--- SUPPLIED DATA Enclosed Below ---
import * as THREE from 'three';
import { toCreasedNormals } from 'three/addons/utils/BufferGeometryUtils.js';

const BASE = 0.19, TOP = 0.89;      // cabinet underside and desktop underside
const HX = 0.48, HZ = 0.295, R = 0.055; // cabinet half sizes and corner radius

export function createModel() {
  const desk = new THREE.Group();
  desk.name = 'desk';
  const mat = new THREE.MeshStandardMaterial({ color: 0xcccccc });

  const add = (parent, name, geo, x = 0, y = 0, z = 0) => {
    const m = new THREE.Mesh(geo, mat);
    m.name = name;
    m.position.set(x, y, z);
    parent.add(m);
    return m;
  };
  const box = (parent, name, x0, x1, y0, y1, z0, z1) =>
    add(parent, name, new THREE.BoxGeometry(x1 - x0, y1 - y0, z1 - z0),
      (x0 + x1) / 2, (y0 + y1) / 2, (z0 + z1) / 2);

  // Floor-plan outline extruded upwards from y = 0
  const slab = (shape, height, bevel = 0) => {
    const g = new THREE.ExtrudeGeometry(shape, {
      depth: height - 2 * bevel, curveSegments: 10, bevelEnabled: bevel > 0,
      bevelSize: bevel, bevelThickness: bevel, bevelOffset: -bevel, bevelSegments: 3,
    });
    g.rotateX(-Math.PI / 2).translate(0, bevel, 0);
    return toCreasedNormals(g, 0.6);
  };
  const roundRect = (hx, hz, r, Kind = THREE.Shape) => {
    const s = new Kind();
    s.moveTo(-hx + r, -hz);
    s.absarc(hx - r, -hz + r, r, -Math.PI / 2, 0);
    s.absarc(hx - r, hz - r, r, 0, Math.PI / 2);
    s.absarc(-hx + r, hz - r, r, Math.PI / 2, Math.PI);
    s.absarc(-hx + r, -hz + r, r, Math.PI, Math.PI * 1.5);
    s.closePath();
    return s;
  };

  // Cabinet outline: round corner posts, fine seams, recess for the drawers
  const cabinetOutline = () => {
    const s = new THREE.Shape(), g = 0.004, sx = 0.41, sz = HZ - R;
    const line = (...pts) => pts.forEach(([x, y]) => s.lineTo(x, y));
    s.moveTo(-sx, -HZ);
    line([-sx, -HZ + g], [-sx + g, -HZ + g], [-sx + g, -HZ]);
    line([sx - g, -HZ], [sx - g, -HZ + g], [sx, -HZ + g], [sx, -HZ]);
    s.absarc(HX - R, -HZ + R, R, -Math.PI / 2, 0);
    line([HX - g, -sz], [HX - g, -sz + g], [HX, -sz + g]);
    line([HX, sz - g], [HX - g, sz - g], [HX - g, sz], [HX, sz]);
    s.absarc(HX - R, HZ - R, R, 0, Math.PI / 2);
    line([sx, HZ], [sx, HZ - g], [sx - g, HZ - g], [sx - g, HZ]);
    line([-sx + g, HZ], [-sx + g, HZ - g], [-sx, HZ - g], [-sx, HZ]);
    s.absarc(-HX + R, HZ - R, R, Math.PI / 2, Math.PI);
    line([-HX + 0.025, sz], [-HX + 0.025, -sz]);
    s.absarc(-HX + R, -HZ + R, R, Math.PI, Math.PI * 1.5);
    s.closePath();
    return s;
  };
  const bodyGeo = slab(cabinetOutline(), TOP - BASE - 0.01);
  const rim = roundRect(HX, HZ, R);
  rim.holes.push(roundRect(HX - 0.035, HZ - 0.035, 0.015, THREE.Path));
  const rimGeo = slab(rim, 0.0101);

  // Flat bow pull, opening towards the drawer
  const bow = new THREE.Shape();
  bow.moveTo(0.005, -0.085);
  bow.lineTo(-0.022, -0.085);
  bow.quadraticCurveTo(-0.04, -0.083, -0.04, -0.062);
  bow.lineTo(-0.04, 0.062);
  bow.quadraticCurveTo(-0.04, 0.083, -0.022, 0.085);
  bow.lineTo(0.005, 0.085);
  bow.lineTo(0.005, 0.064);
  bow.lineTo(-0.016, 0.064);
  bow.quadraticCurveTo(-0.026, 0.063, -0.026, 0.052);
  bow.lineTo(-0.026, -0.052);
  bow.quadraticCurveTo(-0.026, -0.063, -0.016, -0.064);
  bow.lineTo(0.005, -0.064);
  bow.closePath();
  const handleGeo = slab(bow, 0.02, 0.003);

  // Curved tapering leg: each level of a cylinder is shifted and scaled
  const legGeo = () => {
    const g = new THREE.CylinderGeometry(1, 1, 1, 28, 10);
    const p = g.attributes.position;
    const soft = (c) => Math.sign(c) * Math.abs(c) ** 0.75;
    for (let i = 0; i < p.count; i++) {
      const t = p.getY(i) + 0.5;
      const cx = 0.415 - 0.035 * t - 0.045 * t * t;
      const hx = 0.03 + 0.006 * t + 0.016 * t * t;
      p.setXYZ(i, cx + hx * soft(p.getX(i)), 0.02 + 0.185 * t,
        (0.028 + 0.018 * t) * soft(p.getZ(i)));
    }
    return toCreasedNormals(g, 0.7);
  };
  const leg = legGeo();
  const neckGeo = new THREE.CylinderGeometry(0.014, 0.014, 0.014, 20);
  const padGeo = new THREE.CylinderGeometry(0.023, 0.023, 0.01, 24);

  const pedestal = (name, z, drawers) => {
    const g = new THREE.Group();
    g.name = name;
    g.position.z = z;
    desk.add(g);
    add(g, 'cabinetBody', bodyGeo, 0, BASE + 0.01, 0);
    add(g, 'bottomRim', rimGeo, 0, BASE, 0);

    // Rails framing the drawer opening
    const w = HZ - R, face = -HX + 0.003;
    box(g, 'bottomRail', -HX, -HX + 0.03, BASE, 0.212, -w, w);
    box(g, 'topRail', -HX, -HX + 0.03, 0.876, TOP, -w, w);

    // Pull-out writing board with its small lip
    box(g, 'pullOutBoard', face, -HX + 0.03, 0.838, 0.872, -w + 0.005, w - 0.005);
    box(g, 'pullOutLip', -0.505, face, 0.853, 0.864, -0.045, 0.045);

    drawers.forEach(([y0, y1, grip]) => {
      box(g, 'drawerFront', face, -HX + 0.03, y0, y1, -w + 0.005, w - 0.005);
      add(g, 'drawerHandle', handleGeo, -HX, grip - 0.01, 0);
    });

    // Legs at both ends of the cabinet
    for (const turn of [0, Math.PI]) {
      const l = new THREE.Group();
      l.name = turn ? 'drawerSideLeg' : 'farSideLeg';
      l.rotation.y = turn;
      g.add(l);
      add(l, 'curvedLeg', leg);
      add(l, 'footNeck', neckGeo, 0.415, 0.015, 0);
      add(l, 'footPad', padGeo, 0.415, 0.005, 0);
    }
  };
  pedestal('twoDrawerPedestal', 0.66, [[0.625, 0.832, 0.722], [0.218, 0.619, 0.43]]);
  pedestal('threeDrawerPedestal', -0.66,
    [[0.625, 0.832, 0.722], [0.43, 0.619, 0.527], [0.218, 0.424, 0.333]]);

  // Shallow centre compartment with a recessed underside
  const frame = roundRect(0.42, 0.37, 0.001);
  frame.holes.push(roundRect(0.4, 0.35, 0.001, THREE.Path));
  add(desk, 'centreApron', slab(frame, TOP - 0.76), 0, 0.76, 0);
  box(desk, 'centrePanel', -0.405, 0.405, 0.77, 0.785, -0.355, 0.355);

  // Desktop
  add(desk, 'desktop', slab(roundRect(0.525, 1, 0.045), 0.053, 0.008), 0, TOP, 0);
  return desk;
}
--- End of Enclosed SUPPLIED DATA ---
_TASK DIRECTIONS_
In full and exactly as written, reproduce the records above.

_WRITTEN RESPONSE_
import * as THREE from 'three';
import { toCreasedNormals } from 'three/addons/utils/BufferGeometryUtils.js';

const BASE = 0.19, TOP = 0.89;      // cabinet underside and desktop underside
const HX = 0.48, HZ = 0.295, R = 0.055; // cabinet half sizes and corner radius

export function createModel() {
  const desk = new THREE.Group();
  desk.name = 'desk';
  const mat = new THREE.MeshStandardMaterial({ color: 0xcccccc });

  const add = (parent, name, geo, x = 0, y = 0, z = 0) => {
    const m = new THREE.Mesh(geo, mat);
    m.name = name;
    m.position.set(x, y, z);
    parent.add(m);
    return m;
  };
  const box = (parent, name, x0, x1, y0, y1, z0, z1) =>
    add(parent, name, new THREE.BoxGeometry(x1 - x0, y1 - y0, z1 - z0),
      (x0 + x1) / 2, (y0 + y1) / 2, (z0 + z1) / 2);

  // Floor-plan outline extruded upwards from y = 0
  const slab = (shape, height, bevel = 0) => {
    const g = new THREE.ExtrudeGeometry(shape, {
      depth: height - 2 * bevel, curveSegments: 10, bevelEnabled: bevel > 0,
      bevelSize: bevel, bevelThickness: bevel, bevelOffset: -bevel, bevelSegments: 3,
    });
    g.rotateX(-Math.PI / 2).translate(0, bevel, 0);
    return toCreasedNormals(g, 0.6);
  };
  const roundRect = (hx, hz, r, Kind = THREE.Shape) => {
    const s = new Kind();
    s.moveTo(-hx + r, -hz);
    s.absarc(hx - r, -hz + r, r, -Math.PI / 2, 0);
    s.absarc(hx - r, hz - r, r, 0, Math.PI / 2);
    s.absarc(-hx + r, hz - r, r, Math.PI / 2, Math.PI);
    s.absarc(-hx + r, -hz + r, r, Math.PI, Math.PI * 1.5);
    s.closePath();
    return s;
  };

  // Cabinet outline: round corner posts, fine seams, recess for the drawers
  const cabinetOutline = () => {
    const s = new THREE.Shape(), g = 0.004, sx = 0.41, sz = HZ - R;
    const line = (...pts) => pts.forEach(([x, y]) => s.lineTo(x, y));
    s.moveTo(-sx, -HZ);
    line([-sx, -HZ + g], [-sx + g, -HZ + g], [-sx + g, -HZ]);
    line([sx - g, -HZ], [sx - g, -HZ + g], [sx, -HZ + g], [sx, -HZ]);
    s.absarc(HX - R, -HZ + R, R, -Math.PI / 2, 0);
    line([HX - g, -sz], [HX - g, -sz + g], [HX, -sz + g]);
    line([HX, sz - g], [HX - g, sz - g], [HX - g, sz], [HX, sz]);
    s.absarc(HX - R, HZ - R, R, 0, Math.PI / 2);
    line([sx, HZ], [sx, HZ - g], [sx - g, HZ - g], [sx - g, HZ]);
    line([-sx + g, HZ], [-sx + g, HZ - g], [-sx, HZ - g], [-sx, HZ]);
    s.absarc(-HX + R, HZ - R, R, Math.PI / 2, Math.PI);
    line([-HX + 0.025, sz], [-HX + 0.025, -sz]);
    s.absarc(-HX + R, -HZ + R, R, Math.PI, Math.PI * 1.5);
    s.closePath();
    return s;
  };
  const bodyGeo = slab(cabinetOutline(), TOP - BASE - 0.01);
  const rim = roundRect(HX, HZ, R);
  rim.holes.push(roundRect(HX - 0.035, HZ - 0.035, 0.015, THREE.Path));
  const rimGeo = slab(rim, 0.0101);

  // Flat bow pull, opening towards the drawer
  const bow = new THREE.Shape();
  bow.moveTo(0.005, -0.085);
  bow.lineTo(-0.022, -0.085);
  bow.quadraticCurveTo(-0.04, -0.083, -0.04, -0.062);
  bow.lineTo(-0.04, 0.062);
  bow.quadraticCurveTo(-0.04, 0.083, -0.022, 0.085);
  bow.lineTo(0.005, 0.085);
  bow.lineTo(0.005, 0.064);
  bow.lineTo(-0.016, 0.064);
  bow.quadraticCurveTo(-0.026, 0.063, -0.026, 0.052);
  bow.lineTo(-0.026, -0.052);
  bow.quadraticCurveTo(-0.026, -0.063, -0.016, -0.064);
  bow.lineTo(0.005, -0.064);
  bow.closePath();
  const handleGeo = slab(bow, 0.02, 0.003);

  // Curved tapering leg: each level of a cylinder is shifted and scaled
  const legGeo = () => {
    const g = new THREE.CylinderGeometry(1, 1, 1, 28, 10);
    const p = g.attributes.position;
    const soft = (c) => Math.sign(c) * Math.abs(c) ** 0.75;
    for (let i = 0; i < p.count; i++) {
      const t = p.getY(i) + 0.5;
      const cx = 0.415 - 0.035 * t - 0.045 * t * t;
      const hx = 0.03 + 0.006 * t + 0.016 * t * t;
      p.setXYZ(i, cx + hx * soft(p.getX(i)), 0.02 + 0.185 * t,
        (0.028 + 0.018 * t) * soft(p.getZ(i)));
    }
    return toCreasedNormals(g, 0.7);
  };
  const leg = legGeo();
  const neckGeo = new THREE.CylinderGeometry(0.014, 0.014, 0.014, 20);
  const padGeo = new THREE.CylinderGeometry(0.023, 0.023, 0.01, 24);

  const pedestal = (name, z, drawers) => {
    const g = new THREE.Group();
    g.name = name;
    g.position.z = z;
    desk.add(g);
    add(g, 'cabinetBody', bodyGeo, 0, BASE + 0.01, 0);
    add(g, 'bottomRim', rimGeo, 0, BASE, 0);

    // Rails framing the drawer opening
    const w = HZ - R, face = -HX + 0.003;
    box(g, 'bottomRail', -HX, -HX + 0.03, BASE, 0.212, -w, w);
    box(g, 'topRail', -HX, -HX + 0.03, 0.876, TOP, -w, w);

    // Pull-out writing board with its small lip
    box(g, 'pullOutBoard', face, -HX + 0.03, 0.838, 0.872, -w + 0.005, w - 0.005);
    box(g, 'pullOutLip', -0.505, face, 0.853, 0.864, -0.045, 0.045);

    drawers.forEach(([y0, y1, grip]) => {
      box(g, 'drawerFront', face, -HX + 0.03, y0, y1, -w + 0.005, w - 0.005);
      add(g, 'drawerHandle', handleGeo, -HX, grip - 0.01, 0);
    });

    // Legs at both ends of the cabinet
    for (const turn of [0, Math.PI]) {
      const l = new THREE.Group();
      l.name = turn ? 'drawerSideLeg' : 'farSideLeg';
      l.rotation.y = turn;
      g.add(l);
      add(l, 'curvedLeg', leg);
      add(l, 'footNeck', neckGeo, 0.415, 0.015, 0);
      add(l, 'footPad', padGeo, 0.415, 0.005, 0);
    }
  };
  pedestal('twoDrawerPedestal', 0.66, [[0.625, 0.832, 0.722], [0.218, 0.619, 0.43]]);
  pedestal('threeDrawerPedestal', -0.66,
    [[0.625, 0.832, 0.722], [0.43, 0.619, 0.527], [0.218, 0.424, 0.333]]);

  // Shallow centre compartment with a recessed underside
  const frame = roundRect(0.42, 0.37, 0.001);
  frame.holes.push(roundRect(0.4, 0.35, 0.001, THREE.Path));
  add(desk, 'centreApron', slab(frame, TOP - 0.76), 0, 0.76, 0);
  box(desk, 'centrePanel', -0.405, 0.405, 0.77, 0.785, -0.355, 0.355);

  // Desktop
  add(desk, 'desktop', slab(roundRect(0.525, 1, 0.045), 0.053, 0.008), 0, TOP, 0);
  return desk;
}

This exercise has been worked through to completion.